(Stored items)

────────

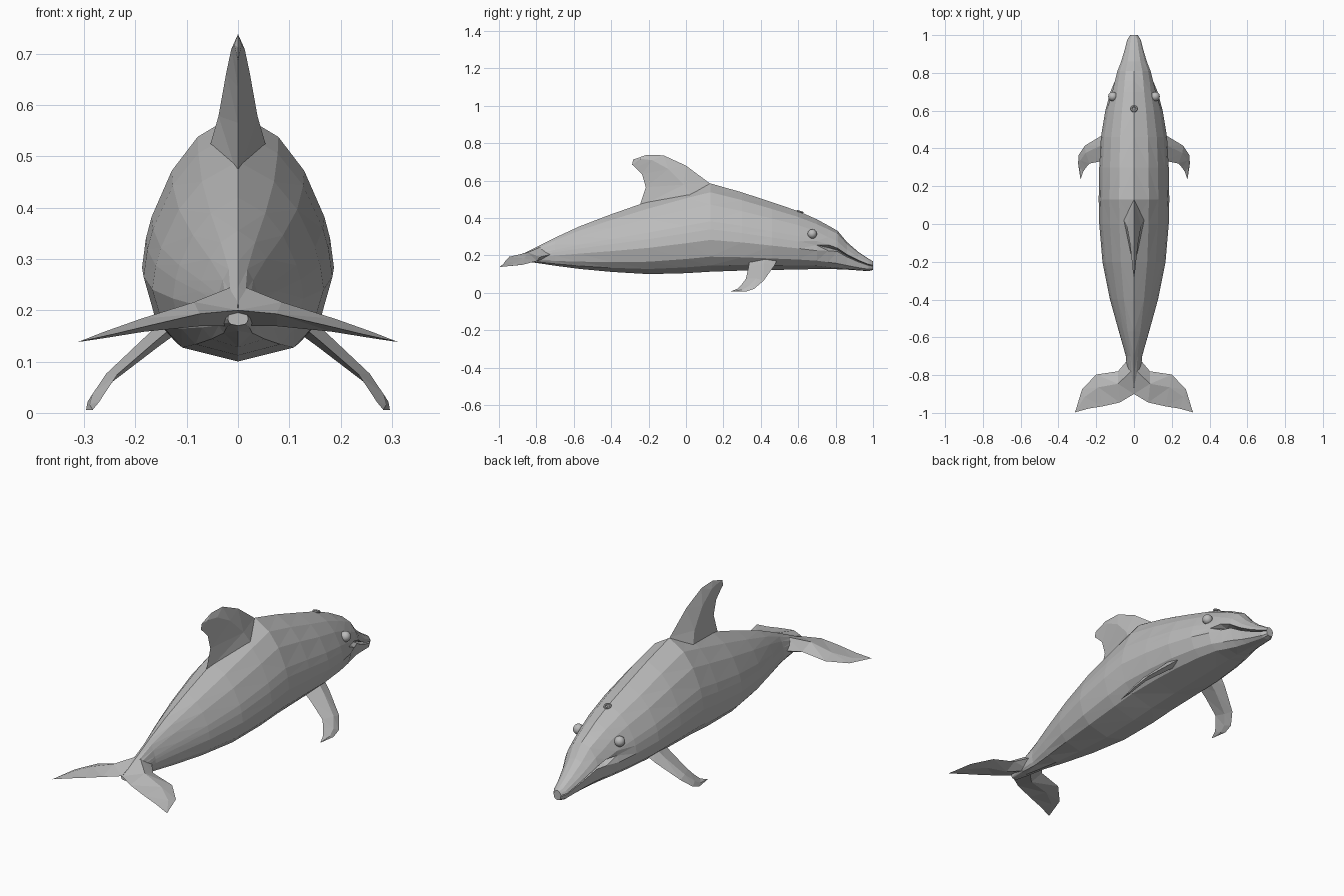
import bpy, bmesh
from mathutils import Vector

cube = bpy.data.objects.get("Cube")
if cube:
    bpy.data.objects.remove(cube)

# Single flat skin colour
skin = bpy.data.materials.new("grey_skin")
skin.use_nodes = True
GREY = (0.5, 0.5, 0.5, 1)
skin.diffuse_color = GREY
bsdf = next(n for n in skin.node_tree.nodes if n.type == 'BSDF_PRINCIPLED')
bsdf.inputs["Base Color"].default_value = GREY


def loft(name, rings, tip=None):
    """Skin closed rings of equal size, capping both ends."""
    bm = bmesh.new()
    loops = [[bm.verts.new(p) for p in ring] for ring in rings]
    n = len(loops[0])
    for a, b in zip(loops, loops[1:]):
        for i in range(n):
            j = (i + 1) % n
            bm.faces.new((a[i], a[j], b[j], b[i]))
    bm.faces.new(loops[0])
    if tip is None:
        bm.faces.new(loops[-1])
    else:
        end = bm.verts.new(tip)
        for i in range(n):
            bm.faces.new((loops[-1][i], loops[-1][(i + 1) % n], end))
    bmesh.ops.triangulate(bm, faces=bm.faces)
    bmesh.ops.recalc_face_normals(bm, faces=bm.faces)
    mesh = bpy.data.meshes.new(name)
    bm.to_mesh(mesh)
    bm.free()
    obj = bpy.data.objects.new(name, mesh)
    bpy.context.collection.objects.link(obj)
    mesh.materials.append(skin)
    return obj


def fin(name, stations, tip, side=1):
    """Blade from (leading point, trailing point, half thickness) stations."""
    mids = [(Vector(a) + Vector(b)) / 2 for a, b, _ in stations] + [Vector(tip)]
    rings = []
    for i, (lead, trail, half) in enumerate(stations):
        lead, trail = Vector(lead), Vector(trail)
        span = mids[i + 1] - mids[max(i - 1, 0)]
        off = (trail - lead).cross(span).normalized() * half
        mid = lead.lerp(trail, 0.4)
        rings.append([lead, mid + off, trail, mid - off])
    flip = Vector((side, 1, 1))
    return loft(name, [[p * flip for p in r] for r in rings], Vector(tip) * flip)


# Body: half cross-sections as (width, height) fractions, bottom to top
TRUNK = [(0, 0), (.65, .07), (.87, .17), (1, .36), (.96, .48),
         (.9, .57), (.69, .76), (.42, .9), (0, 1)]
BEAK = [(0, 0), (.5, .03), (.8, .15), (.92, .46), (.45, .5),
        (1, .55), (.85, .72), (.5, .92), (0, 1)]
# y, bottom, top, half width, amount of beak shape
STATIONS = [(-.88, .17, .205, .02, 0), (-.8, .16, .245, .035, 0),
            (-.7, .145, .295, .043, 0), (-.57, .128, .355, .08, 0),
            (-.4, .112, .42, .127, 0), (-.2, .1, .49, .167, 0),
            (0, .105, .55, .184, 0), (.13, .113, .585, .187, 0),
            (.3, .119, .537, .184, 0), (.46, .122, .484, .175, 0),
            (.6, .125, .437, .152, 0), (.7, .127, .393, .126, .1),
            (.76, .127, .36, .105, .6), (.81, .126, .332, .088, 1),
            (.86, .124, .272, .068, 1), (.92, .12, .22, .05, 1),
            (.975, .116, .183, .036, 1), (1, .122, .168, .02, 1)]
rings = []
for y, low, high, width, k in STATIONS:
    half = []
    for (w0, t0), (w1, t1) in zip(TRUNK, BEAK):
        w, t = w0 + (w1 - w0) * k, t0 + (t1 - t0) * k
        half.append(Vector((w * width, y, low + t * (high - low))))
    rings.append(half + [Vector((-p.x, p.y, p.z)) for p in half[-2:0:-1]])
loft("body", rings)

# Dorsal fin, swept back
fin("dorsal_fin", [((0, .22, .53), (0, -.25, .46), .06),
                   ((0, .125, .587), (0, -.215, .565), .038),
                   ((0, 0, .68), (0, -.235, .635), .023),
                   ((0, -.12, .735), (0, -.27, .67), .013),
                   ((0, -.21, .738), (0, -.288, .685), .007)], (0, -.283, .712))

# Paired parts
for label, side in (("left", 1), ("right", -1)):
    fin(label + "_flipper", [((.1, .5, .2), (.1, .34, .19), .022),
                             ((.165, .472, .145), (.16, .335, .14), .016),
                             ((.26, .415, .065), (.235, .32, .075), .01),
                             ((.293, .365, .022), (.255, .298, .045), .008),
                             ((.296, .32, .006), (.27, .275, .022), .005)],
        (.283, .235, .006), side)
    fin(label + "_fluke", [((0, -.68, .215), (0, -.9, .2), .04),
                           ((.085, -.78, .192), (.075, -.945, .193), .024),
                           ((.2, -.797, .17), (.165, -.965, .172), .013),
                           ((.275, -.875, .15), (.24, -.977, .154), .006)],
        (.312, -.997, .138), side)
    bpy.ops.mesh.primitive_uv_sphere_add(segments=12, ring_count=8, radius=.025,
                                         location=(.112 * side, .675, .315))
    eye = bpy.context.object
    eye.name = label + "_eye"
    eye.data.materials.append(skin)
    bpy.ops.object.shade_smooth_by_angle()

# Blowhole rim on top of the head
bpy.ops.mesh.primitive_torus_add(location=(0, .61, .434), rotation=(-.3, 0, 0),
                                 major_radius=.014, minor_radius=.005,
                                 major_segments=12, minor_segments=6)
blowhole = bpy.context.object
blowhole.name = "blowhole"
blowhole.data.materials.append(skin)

────────

#### [EXERCISE OBJECTIVE]
Each line above with the string "context" should be reported in full.

#### [FINISHED TASK]
    bpy.context.collection.objects.link(obj)
    eye = bpy.context.object
blowhole = bpy.context.object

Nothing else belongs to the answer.